Hittmeier and Pfeiffer want the kids to be able to write about anything without worrying about being judged. “No one’s trying to fool the kids,” Pfeiffer said. “It’s for us, coming from the social-emotional perspective, how are we able to create this safe space so that the kids can communicate about everything that they’re feeling?” The letters challenge the kids to think about their interactions with each other, Hittmeier said. “The animal will bring up an issue that they’re having with one of their friends,” she said. “Say one of their friends is being mean to them and they don’t know what to do, and so they’ll ask the kids for help and guidance on what to do in those situations.”
Chloe James is a first-grader who is happy to offer advice to her animal friends on the farm.
Chloe James is a first-grader who was happy to offer advice to her friends on the farm. “They wanted to know questions about like how they could interact with their feelings,” Chloe said. After spending a year writing letters, Chloe and her classmates got the chance to meet their pen pals face-to-face at nonprofit The Community Farm.

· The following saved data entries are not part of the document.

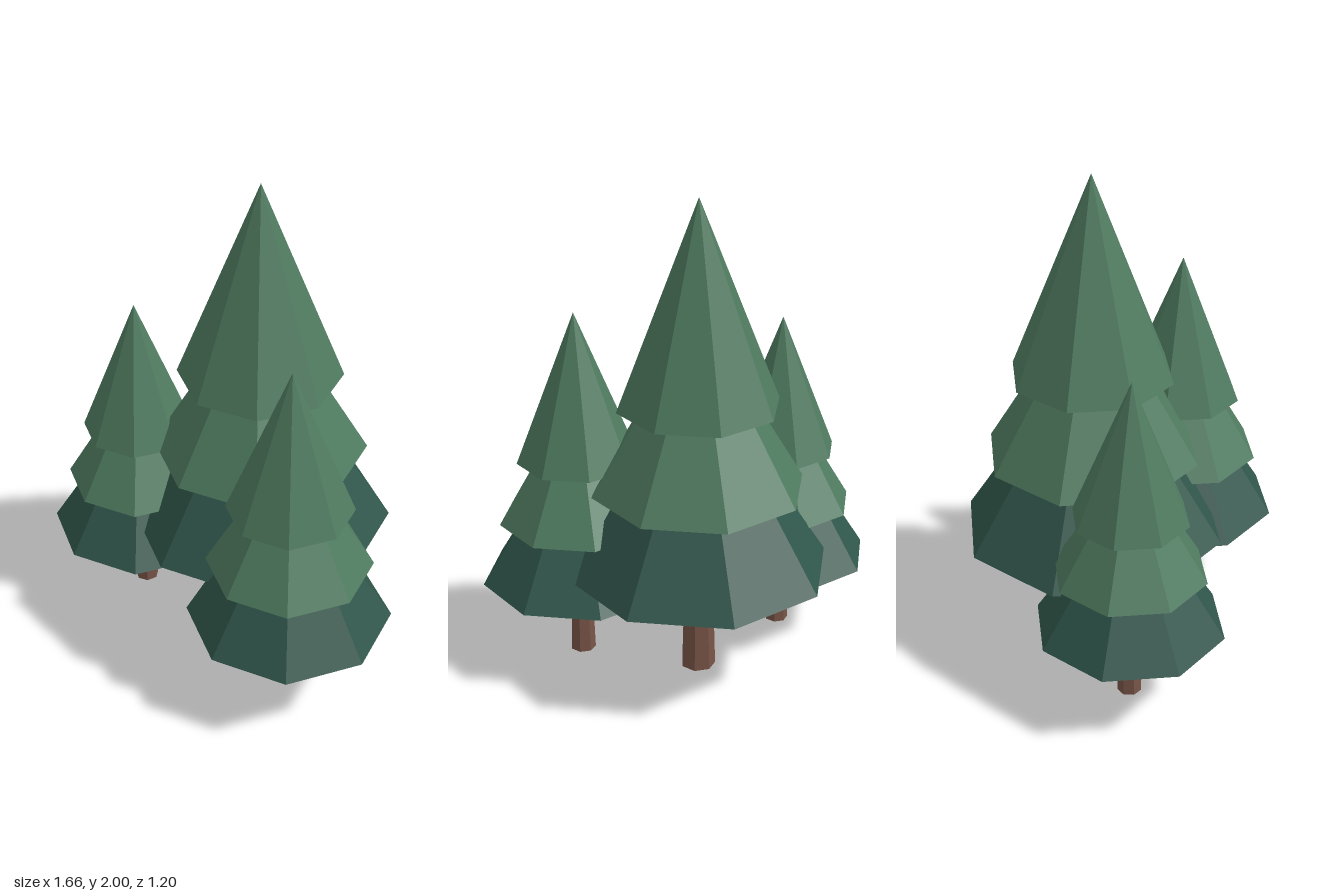
import * as THREE from 'three';

const flat = (name, color) => {
  const m = new THREE.MeshStandardMaterial({ color });
  m.name = name;
  m.flatShading = true;
  return m;
};

export function createModel() {
  const bark = flat('bark brown', 0x795548);
  const darkGreen = flat('dark needles', 0x30564b);
  const green = flat('needles', 0x4f7b60);

  const part = (parent, name, geometry, material, y) => {
    const mesh = new THREE.Mesh(geometry, material);
    mesh.name = name;
    mesh.position.y = y;
    parent.add(mesh);
  };

  // One conifer: tapered trunk and three stacked eight-sided cones.
  // Each tier is [name, base height, radius, cone height, material].
  const makeTree = (name, x, z, trunkRadius, tiers) => {
    const tree = new THREE.Group();
    tree.name = name;
    tree.position.set(x, 0, z);
    const trunkHeight = tiers[0][0] + 0.06;
    part(tree, 'trunk',
      new THREE.CylinderGeometry(trunkRadius * 0.78, trunkRadius, trunkHeight, 7),
      bark, trunkHeight / 2);
    ['lowerBranches', 'middleBranches', 'topBranches'].forEach((tierName, i) => {
      const [base, radius, height] = tiers[i];
      part(tree, tierName, new THREE.ConeGeometry(radius, height, 8),
        i === 0 ? darkGreen : green, base + height / 2);
    });
    return tree;
  };

  const model = new THREE.Group();
  model.name = 'pineGrove';
  model.add(
    makeTree('tallTree', -0.02, -0.06, 0.072,
      [[0.47, 0.54, 0.85], [0.82, 0.435, 0.73], [1.17, 0.33, 0.83]]),
    makeTree('leftTree', 0.42, 0.19, 0.053,
      [[0.355, 0.408, 0.64], [0.62, 0.328, 0.55], [0.885, 0.248, 0.62]]),
    makeTree('rightTree', -0.45, 0.22, 0.049,
      [[0.33, 0.38, 0.6], [0.575, 0.305, 0.51], [0.82, 0.23, 0.58]]),
  );
  return model;
}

“More than ever right now, we need avenues for our students to connect, not just with humans, but with animals,” Pfeiffer said.

She said the farm visit teaches children about non-threatening behavior when interacting with the animals.

“I think they can be a little nervous sometimes when they haven’t met people that are around them,” Chloe said.

Pfeiffer said kids can learn a lot from their friends on the farm.

“I think there’s something very wholistic about being in a relationship with an animal,” Pfeiffer said.